I also do just want to point out that CrowdStrike could have just blocked the entire attack right away, but that would make for a really short demo. We put it into detect only mode so that we can see the fully captured actions of the adversary.

And here we can also see some commands that were executed after the connection was established.

Here’s some reconnaissance activity and an attempt to delete the volume shadow copy in windows, which is typical right before an adversary executes ransomware.

Now, since these are all strong indicators that the system is compromised, we can “network contain” the system to prevent the attacker from continuing to move laterally.

With the system contained and the immediate danger averted, let’s continue our investigation.

We can see that the adversary also launched an executable file called Paryroll.exe. As we examine the details, we can see that it was quarantined and blocked.

Scrolling down in the details, it shows that it was also sent to the sandbox for analysis. This happens automatically and you can easily access the sandbox report directly from the detection.

The sandbox detonates the malicious payload in a safe environment and provides analysis on its behavior, tactics and techniques, and any additional threat intelligence information available. This can include screenshots and indicators.

Looking at the intelligence tab, we can see the attack was attributed to a malicious actor, Wizard Spider.

CrowdStrike tracks over 200 malicious actors around the world and is able to attribute detections to an actor based on their attack profile.

This adversary focused threat intelligence allows us to better identify attacks and allows you to preemptively deploy countermeasures to stop breaches of your network.

Now under the kill chain tab, this also allows us to see the tradecraft that have been historically used by this actor in their previous attacks.

This shows us things like the malicious services that they use, their crimes as an ecrime organization, their tradecraft, as well as any exploit that they leverage.

These links are actual vulnerabilities that they have used in the past and are currently present in the environment.

If I click on one of these vulnerabilities, it’ll bring me to its current status. It’ll also show me an Exprt ai rating, which uses an AI to determine how critical that vulnerability is based on its prevalence and impact.

This enables you to better understand how critical it is to patch a vulnerability since it also takes into account if the vulnerability is being leveraged out in the wild.

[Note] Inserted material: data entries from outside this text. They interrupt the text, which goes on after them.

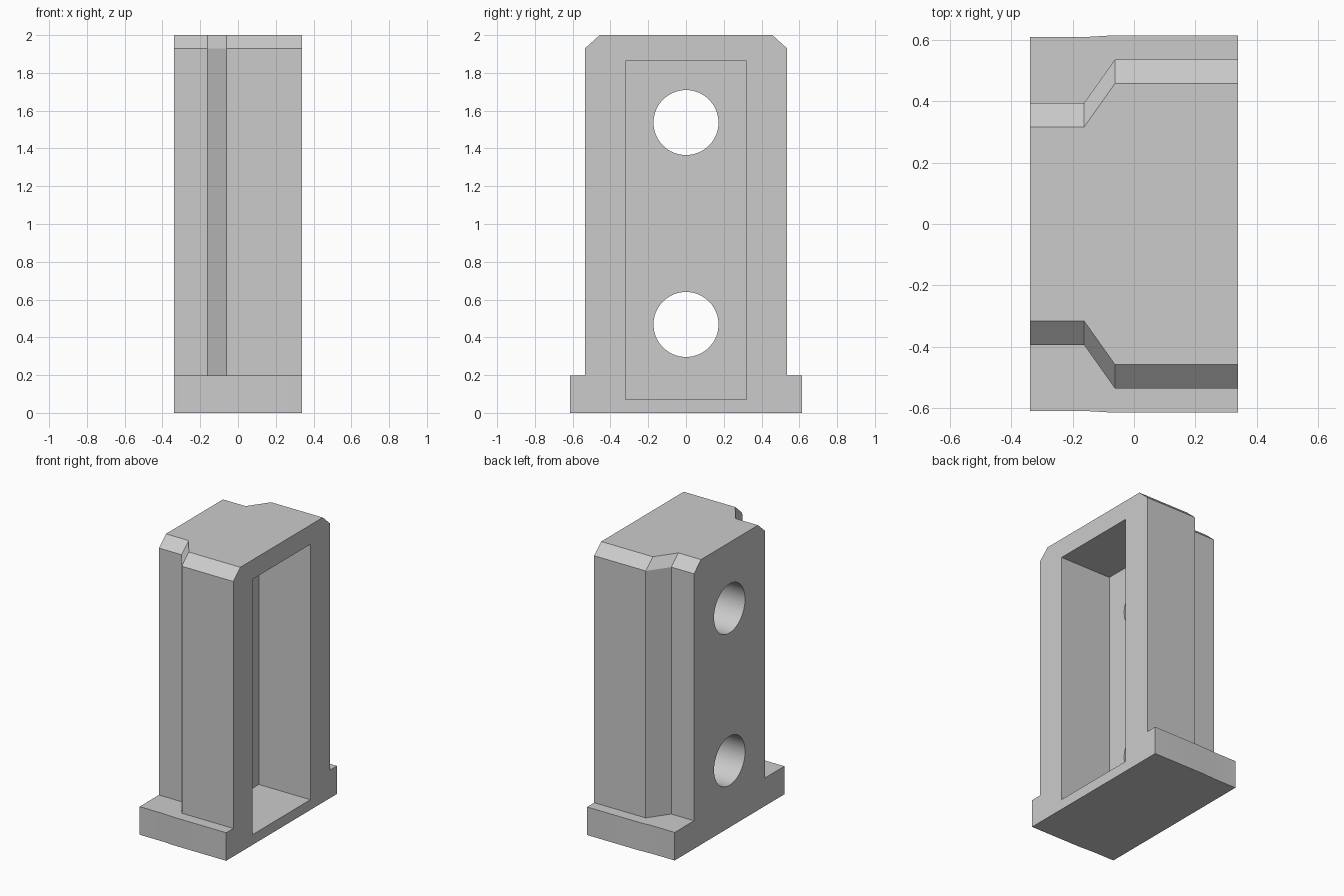
import bpy
import bmesh
import math

cube = bpy.data.objects.get("Cube")
if cube:
    bpy.data.objects.remove(cube, do_unlink=True)

# Single matte grey
grey = bpy.data.materials.new("light_grey")
grey.use_nodes = True
colour = (0.6, 0.6, 0.6, 1)
grey.diffuse_color = colour
grey.node_tree.nodes["Principled BSDF"].inputs["Base Color"].default_value = colour

HALF_X = 0.338
BASE_Z, SHOULDER_Z, TOP_Z = 0.197, 1.93, 2.0
CHAMFER = 0.078
POCKET_FLOOR = -0.062


def section(base, body):
    """Symmetrical cross-section in y and z: foot flange, wall, chamfered top."""
    half = [(base, 0), (base, BASE_Z), (body, BASE_Z),
            (body, SHOULDER_Z), (body - CHAMFER, TOP_Z)]
    return half + [(-y, z) for y, z in reversed(half)]


# Stepped housing, lofted along x from the narrow side to the wide side
stations = [(-HALF_X, 0.608, 0.394), (-0.162, 0.608, 0.394),
            (POCKET_FLOOR, 0.614, 0.535), (HALF_X, 0.614, 0.535)]
bm = bmesh.new()
rings = [[bm.verts.new((x, y, z)) for y, z in section(base, body)]
         for x, base, body in stations]
for a, b in zip(rings, rings[1:]):
    for i in range(len(a)):
        j = (i + 1) % len(a)
        bm.faces.new((a[i], a[j], b[j], b[i]))
bm.faces.new(rings[0])
bm.faces.new(rings[-1])
bmesh.ops.recalc_face_normals(bm, faces=bm.faces)
mesh = bpy.data.meshes.new("housing")
bm.to_mesh(mesh)
bm.free()
mesh.materials.append(grey)
housing = bpy.data.objects.new("housing", mesh)
bpy.context.collection.objects.link(housing)
bpy.context.view_layer.objects.active = housing


def cut(cutter):
    """Subtract the active cutter from the housing and discard it."""
    cutter.hide_render = True
    cutter.data.materials.append(grey)
    mod = housing.modifiers.new("cut", 'BOOLEAN')
    mod.operation = 'DIFFERENCE'
    mod.solver = 'EXACT'
    mod.object = cutter
    bpy.context.view_layer.objects.active = housing
    bpy.ops.object.modifier_apply(modifier=mod.name)
    bpy.data.objects.remove(cutter, do_unlink=True)


# Rectangular pocket open on the wide side
pocket_low, pocket_high, pocket_end = 0.072, 1.864, 0.6
bpy.ops.mesh.primitive_cube_add(
    size=1, location=((POCKET_FLOOR + pocket_end) / 2, 0, (pocket_low + pocket_high) / 2))
pocket = bpy.context.object
pocket.name = "pocket_cutter"
pocket.scale = (pocket_end - POCKET_FLOOR, 0.64, pocket_high - pocket_low)
cut(pocket)

# Two round holes through the narrow side into the pocket
for z in (0.468, 1.537):
    bpy.ops.mesh.primitive_cylinder_add(
        vertices=64, radius=0.172, depth=0.6, location=(-0.25, 0, z),
        rotation=(0, math.pi / 2, 0))
    hole = bpy.context.object
    hole.name = "hole_cutter"
    cut(hole)

# Smooth hole walls, crisp edges elsewhere
bpy.ops.object.select_all(action='DESELECT')
housing.select_set(True)
bpy.context.view_layer.objects.active = housing
bpy.ops.object.shade_smooth_by_angle(angle=math.radians(20))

Now, digging deeper into the details, it’ll bring me to a list of systems that are currently impacted. And under remediation details on the right, I have the ability to install the patch directly from the CrowdStrike Falcon console, which simplifies my remediation process if I need to urgently patch systems to prevent an attack from spreading.


At the heart of every cyber attack is a motivated individual or group looking to achieve their objectives, whether it be financial gain or a political statement.

CrowdStrike’s ability to leverage advanced AI to detect and block threats allows you to stop the adversaries in their tracks and prevent breaches.

Related Content